And along those same lines, I’m about to have to tell the county that my Rinchen has “passed away” so as not to have to have him given another Rabies vaccine…..Again, we are lucky that we are so seldom in circumstances where this would be a problem….no dog parks, no kennels, little contact with the public or forays off our own 1/2 acre….
FWIW, I don’t give Bordetella…for all the reasons others have commented. I don’t require current vaccinations in my grooming shop, although many shops and kennels do. It seems to be more a liability issue than a health issue. If/when a dog developes kennel cough, the first finger pointing goes to ‘where has your dog been’. If the answer is the grooming shop, it’s easy enough to assume that’s where the dog picked up kennel cough, sometimes without even doing the proper math! Because of the layout of my shop, my relationship with my clients and knowledge of each dog I feel okay about my policy. I see no reason to subject dogs to frequent ‘kennel cough’ vaccination especially when the vaccine only covers a few strains. Additionally kennel cough is rarely serious.
I prefer to utilize my relationship with my clients to address health issues. For example, several weeks ago I received a phone call from Paul wanting to cancel Shedkey’s next appointment. He needed to take her to the vet because she had ‘bugs’. Hearing all this on speaker phone, I ran across the room and intercepted the message, asking him about it. He told me he was taking her to the vet the next day and that the only place she’d been in contact with other dogs was at my grooming shop. I expressed concern, asking him to please let me know what the vet discovered. I mentioned dogs don’t come in direct contact with each other in my shop. He seemed surprised, like the light bulb went on that possibly there was another explanation.
He phoned me immediately after her examination, asking to keep her next appointment. The vet said she’d probably picked up the ‘bugs’ (lice) from a wild animal. He thanked me for my response and my concern about his dog.
Now I knew Shedkey hadn’t picked up lice at my shop. On occasion we’ve grommed dogs with lice, but believe me! We immdediately go to war with the lice on the dog and in the facility. It had been months upon months since we’d seen a dog with lice…in fact, in my entire grooming career it’s happened maybe five times. Rather than insist Shedkey couldn’t have picked up lice in my shop (of which I was certain), I approached the situation with concern and compassion, listening to Paul and asking to be kept up to date.
A relationship with a client developed through trust, experience and compassion is far better than approaching everything with a ‘liability’ filter. So, I’ll take my chances and not insist on current vaccinations.

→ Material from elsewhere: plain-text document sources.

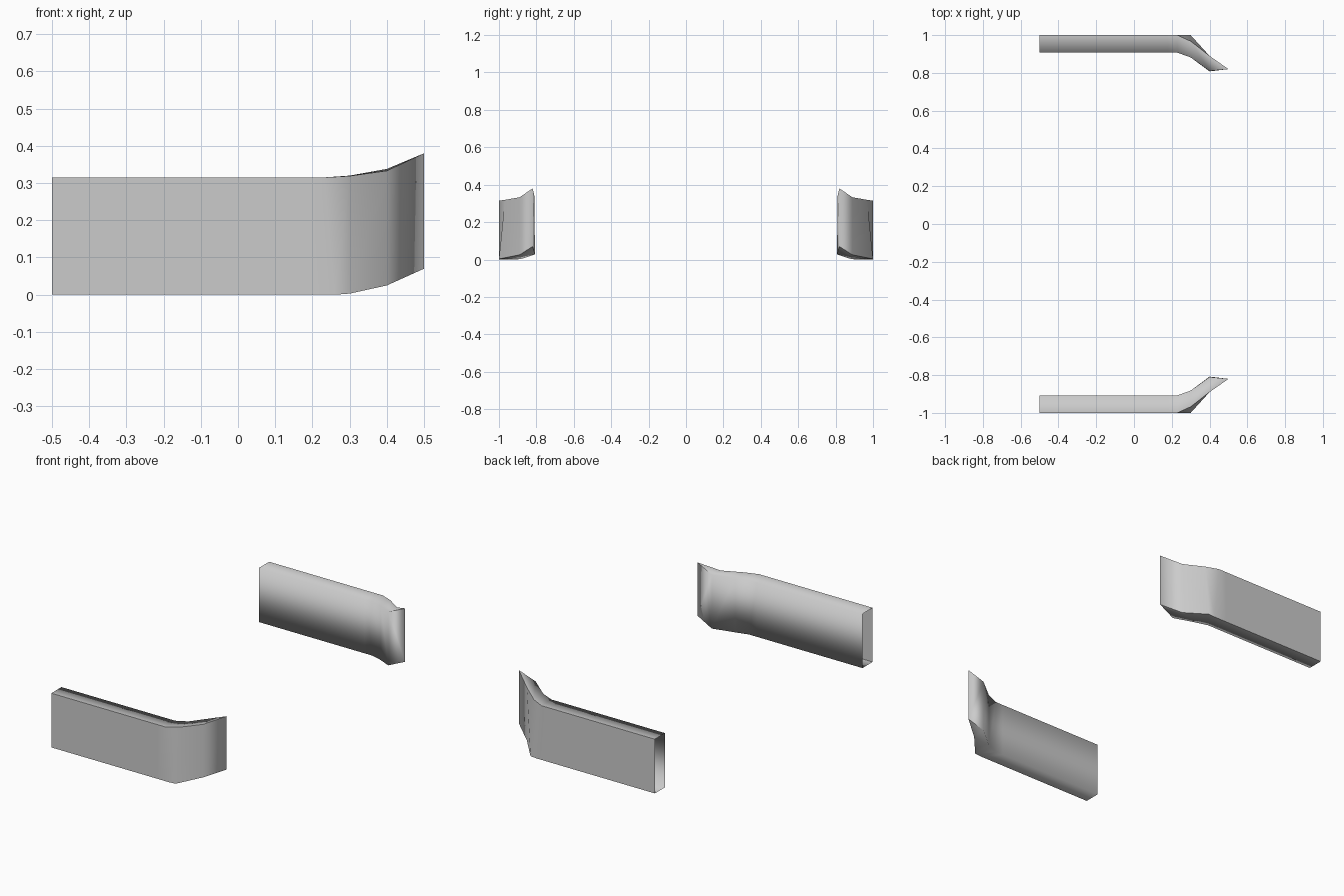
import bpy
import bmesh

old = bpy.data.objects.get("Cube")
if old:
    bpy.data.objects.remove(old)

grey = bpy.data.materials.new("plain_grey")
grey.use_nodes = True
grey.diffuse_color = (0.6, 0.6, 0.6, 1)
grey.node_tree.nodes["Principled BSDF"].inputs["Base Color"].default_value = (0.6, 0.6, 0.6, 1)

# Corner paths along the rail, as x, distance from the centre plane, z
OUTER_TOP = [(-0.5, 1, 0.315), (0.18, 1, 0.315), (0.23, 1, 0.315), (0.3, 0.968, 0.319), (0.4, 0.89, 0.333)]
OUTER_LOW = [(-0.5, 1, 0), (0.18, 1, 0), (0.26, 1, 0), (0.3, 1, 0.003), (0.4, 0.89, 0.025)]
INNER_TOP = [(-0.5, 0.907, 0.315), (0.18, 0.907, 0.315), (0.23, 0.907, 0.315), (0.3, 0.882, 0.32), (0.4, 0.81, 0.338)]
INNER_LOW = [(-0.5, 0.907, 0), (0.18, 0.907, 0), (0.23, 0.907, 0), (0.3, 0.882, 0.003), (0.4, 0.808, 0.027)]
TIP_TOP, TIP_LOW = (0.5, 0.82, 0.38), (0.5, 0.82, 0.07)


def build_rail(name, side):
    """Hollow rectangular rail, open at the straight end, bent inward to a wedge tip."""
    bm = bmesh.new()

    def verts(path):
        return [bm.verts.new((x, y * side, z)) for x, y, z in path]

    corners = [verts(p) for p in (OUTER_LOW, OUTER_TOP, INNER_TOP, INNER_LOW)]
    low, top = verts([TIP_LOW, TIP_TOP])
    # Four walls of the tube
    for i, a in enumerate(corners):
        b = corners[(i + 1) % 4]
        for k in range(len(a) - 1):
            bm.faces.new((a[k], a[k + 1], b[k + 1], b[k]))
    # Wedge tip: outer face, closing inner face, top and bottom triangles
    ol, ot, it, il = [c[-1] for c in corners]
    bm.faces.new((ol, low, top, ot))
    bm.faces.new((it, top, low, il))
    bm.faces.new((ot, top, it))
    bm.faces.new((il, low, ol))
    if side > 0:
        bmesh.ops.reverse_faces(bm, faces=bm.faces[:])
    for f in bm.faces:
        f.smooth = True
    # Creases along the outer face and around the tip's inner face
    creases = [corners[0] + [low], corners[1] + [top], [it, top], [il, low]]
    for path in creases:
        for a, b in zip(path, path[1:]):
            bm.edges.get((a, b)).smooth = False
    mesh = bpy.data.meshes.new(name)
    bm.to_mesh(mesh)
    bm.free()
    mesh.materials.append(grey)
    obj = bpy.data.objects.new(name, mesh)
    bpy.context.collection.objects.link(obj)


build_rail("front_rail", -1)
build_rail("back_rail", 1)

Hey, is anybody here anymore? Seems like there isn’t much response, but I don’t know where else to ask my questions, so I’ll just keep asking them and hope for ….
So now I’m over the Bordatella issue but got postcards in the mail from the vet saying that my dogs are ready for their 3-year DA2PP shots. Is 3-years a good interval, or should I/could I be taking it out longer????
Remember this is the woman who doesn’t do flu shots, so less is more in my estimation. I do, however, religiously give the kids their Heartgard every month.
Ummmm, Ali had her last DHPP booster in … 2001. We are religious with the rabies, however, at every three years per our county’s requirements.
Just what I needed to know.